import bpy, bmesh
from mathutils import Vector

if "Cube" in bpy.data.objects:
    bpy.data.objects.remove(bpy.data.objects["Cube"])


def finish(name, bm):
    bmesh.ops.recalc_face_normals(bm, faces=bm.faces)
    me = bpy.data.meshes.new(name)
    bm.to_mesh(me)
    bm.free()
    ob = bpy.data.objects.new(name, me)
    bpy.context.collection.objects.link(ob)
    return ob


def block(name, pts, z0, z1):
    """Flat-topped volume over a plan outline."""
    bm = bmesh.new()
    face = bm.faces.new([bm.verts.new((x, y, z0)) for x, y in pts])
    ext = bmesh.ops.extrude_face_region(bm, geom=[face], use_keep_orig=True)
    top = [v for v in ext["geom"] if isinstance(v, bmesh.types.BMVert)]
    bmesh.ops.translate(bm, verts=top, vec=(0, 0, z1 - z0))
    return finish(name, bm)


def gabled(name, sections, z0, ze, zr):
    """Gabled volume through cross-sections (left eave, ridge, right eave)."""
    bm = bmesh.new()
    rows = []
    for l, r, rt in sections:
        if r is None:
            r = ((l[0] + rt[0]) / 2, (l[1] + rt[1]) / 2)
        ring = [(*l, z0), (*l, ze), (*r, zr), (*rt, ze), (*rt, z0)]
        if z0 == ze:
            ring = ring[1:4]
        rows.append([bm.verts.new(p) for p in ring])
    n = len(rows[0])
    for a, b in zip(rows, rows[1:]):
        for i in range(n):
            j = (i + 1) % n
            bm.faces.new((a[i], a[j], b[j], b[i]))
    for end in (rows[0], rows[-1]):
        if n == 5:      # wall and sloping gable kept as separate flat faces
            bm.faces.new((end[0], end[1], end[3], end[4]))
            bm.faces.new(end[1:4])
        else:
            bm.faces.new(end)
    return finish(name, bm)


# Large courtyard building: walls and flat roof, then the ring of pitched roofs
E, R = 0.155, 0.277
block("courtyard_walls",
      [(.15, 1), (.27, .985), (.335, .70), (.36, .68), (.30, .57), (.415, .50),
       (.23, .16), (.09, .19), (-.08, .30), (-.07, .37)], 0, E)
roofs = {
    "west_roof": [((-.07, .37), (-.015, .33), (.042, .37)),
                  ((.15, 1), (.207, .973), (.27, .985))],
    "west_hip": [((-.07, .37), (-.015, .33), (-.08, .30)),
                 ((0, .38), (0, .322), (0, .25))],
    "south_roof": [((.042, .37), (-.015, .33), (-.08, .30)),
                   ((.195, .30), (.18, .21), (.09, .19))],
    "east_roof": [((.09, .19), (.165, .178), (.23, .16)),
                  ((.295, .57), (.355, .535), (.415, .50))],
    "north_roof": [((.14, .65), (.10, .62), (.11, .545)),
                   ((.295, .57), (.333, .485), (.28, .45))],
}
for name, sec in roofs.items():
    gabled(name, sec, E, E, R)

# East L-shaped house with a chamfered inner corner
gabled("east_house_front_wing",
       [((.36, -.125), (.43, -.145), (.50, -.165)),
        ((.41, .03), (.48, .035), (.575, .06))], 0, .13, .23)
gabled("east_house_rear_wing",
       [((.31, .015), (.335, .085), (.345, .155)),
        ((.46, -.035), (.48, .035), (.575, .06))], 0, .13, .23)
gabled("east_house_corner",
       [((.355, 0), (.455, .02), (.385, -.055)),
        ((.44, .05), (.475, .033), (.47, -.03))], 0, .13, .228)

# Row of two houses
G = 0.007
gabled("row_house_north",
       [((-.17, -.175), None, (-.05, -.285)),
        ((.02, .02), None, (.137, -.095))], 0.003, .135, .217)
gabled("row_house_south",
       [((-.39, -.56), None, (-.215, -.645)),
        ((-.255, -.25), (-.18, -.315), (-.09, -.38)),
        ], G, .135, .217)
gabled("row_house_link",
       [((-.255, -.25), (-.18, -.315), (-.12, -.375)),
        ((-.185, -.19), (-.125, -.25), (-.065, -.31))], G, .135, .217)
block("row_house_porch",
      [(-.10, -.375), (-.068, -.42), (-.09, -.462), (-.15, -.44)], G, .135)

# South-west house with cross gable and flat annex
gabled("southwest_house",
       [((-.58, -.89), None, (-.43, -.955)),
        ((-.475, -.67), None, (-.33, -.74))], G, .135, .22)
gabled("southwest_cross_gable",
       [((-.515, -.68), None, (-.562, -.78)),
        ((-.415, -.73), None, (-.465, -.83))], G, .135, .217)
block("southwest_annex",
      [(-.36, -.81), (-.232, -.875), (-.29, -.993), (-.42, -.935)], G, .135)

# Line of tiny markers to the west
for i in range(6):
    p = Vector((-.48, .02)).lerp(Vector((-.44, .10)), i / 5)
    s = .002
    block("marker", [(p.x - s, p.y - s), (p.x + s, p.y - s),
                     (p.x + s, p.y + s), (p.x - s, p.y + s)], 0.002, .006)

----------

Each entry above is to be printed again exactly.

**Solution to the exercise**
import bpy, bmesh
from mathutils import Vector

if "Cube" in bpy.data.objects:
    bpy.data.objects.remove(bpy.data.objects["Cube"])


def finish(name, bm):
    bmesh.ops.recalc_face_normals(bm, faces=bm.faces)
    me = bpy.data.meshes.new(name)
    bm.to_mesh(me)
    bm.free()
    ob = bpy.data.objects.new(name, me)
    bpy.context.collection.objects.link(ob)
    return ob


def block(name, pts, z0, z1):
    """Flat-topped volume over a plan outline."""
    bm = bmesh.new()
    face = bm.faces.new([bm.verts.new((x, y, z0)) for x, y in pts])
    ext = bmesh.ops.extrude_face_region(bm, geom=[face], use_keep_orig=True)
    top = [v for v in ext["geom"] if isinstance(v, bmesh.types.BMVert)]
    bmesh.ops.translate(bm, verts=top, vec=(0, 0, z1 - z0))
    return finish(name, bm)


def gabled(name, sections, z0, ze, zr):
    """Gabled volume through cross-sections (left eave, ridge, right eave)."""
    bm = bmesh.new()
    rows = []
    for l, r, rt in sections:
        if r is None:
            r = ((l[0] + rt[0]) / 2, (l[1] + rt[1]) / 2)
        ring = [(*l, z0), (*l, ze), (*r, zr), (*rt, ze), (*rt, z0)]
        if z0 == ze:
            ring = ring[1:4]
        rows.append([bm.verts.new(p) for p in ring])
    n = len(rows[0])
    for a, b in zip(rows, rows[1:]):
        for i in range(n):
            j = (i + 1) % n
            bm.faces.new((a[i], a[j], b[j], b[i]))
    for end in (rows[0], rows[-1]):
        if n == 5:      # wall and sloping gable kept as separate flat faces
            bm.faces.new((end[0], end[1], end[3], end[4]))
            bm.faces.new(end[1:4])
        else:
            bm.faces.new(end)
    return finish(name, bm)


# Large courtyard building: walls and flat roof, then the ring of pitched roofs
E, R = 0.155, 0.277
block("courtyard_walls",
      [(.15, 1), (.27, .985), (.335, .70), (.36, .68), (.30, .57), (.415, .50),
       (.23, .16), (.09, .19), (-.08, .30), (-.07, .37)], 0, E)
roofs = {
    "west_roof": [((-.07, .37), (-.015, .33), (.042, .37)),
                  ((.15, 1), (.207, .973), (.27, .985))],
    "west_hip": [((-.07, .37), (-.015, .33), (-.08, .30)),
                 ((0, .38), (0, .322), (0, .25))],
    "south_roof": [((.042, .37), (-.015, .33), (-.08, .30)),
                   ((.195, .30), (.18, .21), (.09, .19))],
    "east_roof": [((.09, .19), (.165, .178), (.23, .16)),
                  ((.295, .57), (.355, .535), (.415, .50))],
    "north_roof": [((.14, .65), (.10, .62), (.11, .545)),
                   ((.295, .57), (.333, .485), (.28, .45))],
}
for name, sec in roofs.items():
    gabled(name, sec, E, E, R)

# East L-shaped house with a chamfered inner corner
gabled("east_house_front_wing",
       [((.36, -.125), (.43, -.145), (.50, -.165)),
        ((.41, .03), (.48, .035), (.575, .06))], 0, .13, .23)
gabled("east_house_rear_wing",
       [((.31, .015), (.335, .085), (.345, .155)),
        ((.46, -.035), (.48, .035), (.575, .06))], 0, .13, .23)
gabled("east_house_corner",
       [((.355, 0), (.455, .02), (.385, -.055)),
        ((.44, .05), (.475, .033), (.47, -.03))], 0, .13, .228)

# Row of two houses
G = 0.007
gabled("row_house_north",
       [((-.17, -.175), None, (-.05, -.285)),
        ((.02, .02), None, (.137, -.095))], 0.003, .135, .217)
gabled("row_house_south",
       [((-.39, -.56), None, (-.215, -.645)),
        ((-.255, -.25), (-.18, -.315), (-.09, -.38)),
        ], G, .135, .217)
gabled("row_house_link",
       [((-.255, -.25), (-.18, -.315), (-.12, -.375)),
        ((-.185, -.19), (-.125, -.25), (-.065, -.31))], G, .135, .217)
block("row_house_porch",
      [(-.10, -.375), (-.068, -.42), (-.09, -.462), (-.15, -.44)], G, .135)

# South-west house with cross gable and flat annex
gabled("southwest_house",
       [((-.58, -.89), None, (-.43, -.955)),
        ((-.475, -.67), None, (-.33, -.74))], G, .135, .22)
gabled("southwest_cross_gable",
       [((-.515, -.68), None, (-.562, -.78)),
        ((-.415, -.73), None, (-.465, -.83))], G, .135, .217)
block("southwest_annex",
      [(-.36, -.81), (-.232, -.875), (-.29, -.993), (-.42, -.935)], G, .135)

# Line of tiny markers to the west
for i in range(6):
    p = Vector((-.48, .02)).lerp(Vector((-.44, .10)), i / 5)
    s = .002
    block("marker", [(p.x - s, p.y - s), (p.x + s, p.y - s),
                     (p.x + s, p.y + s), (p.x - s, p.y + s)], 0.002, .006)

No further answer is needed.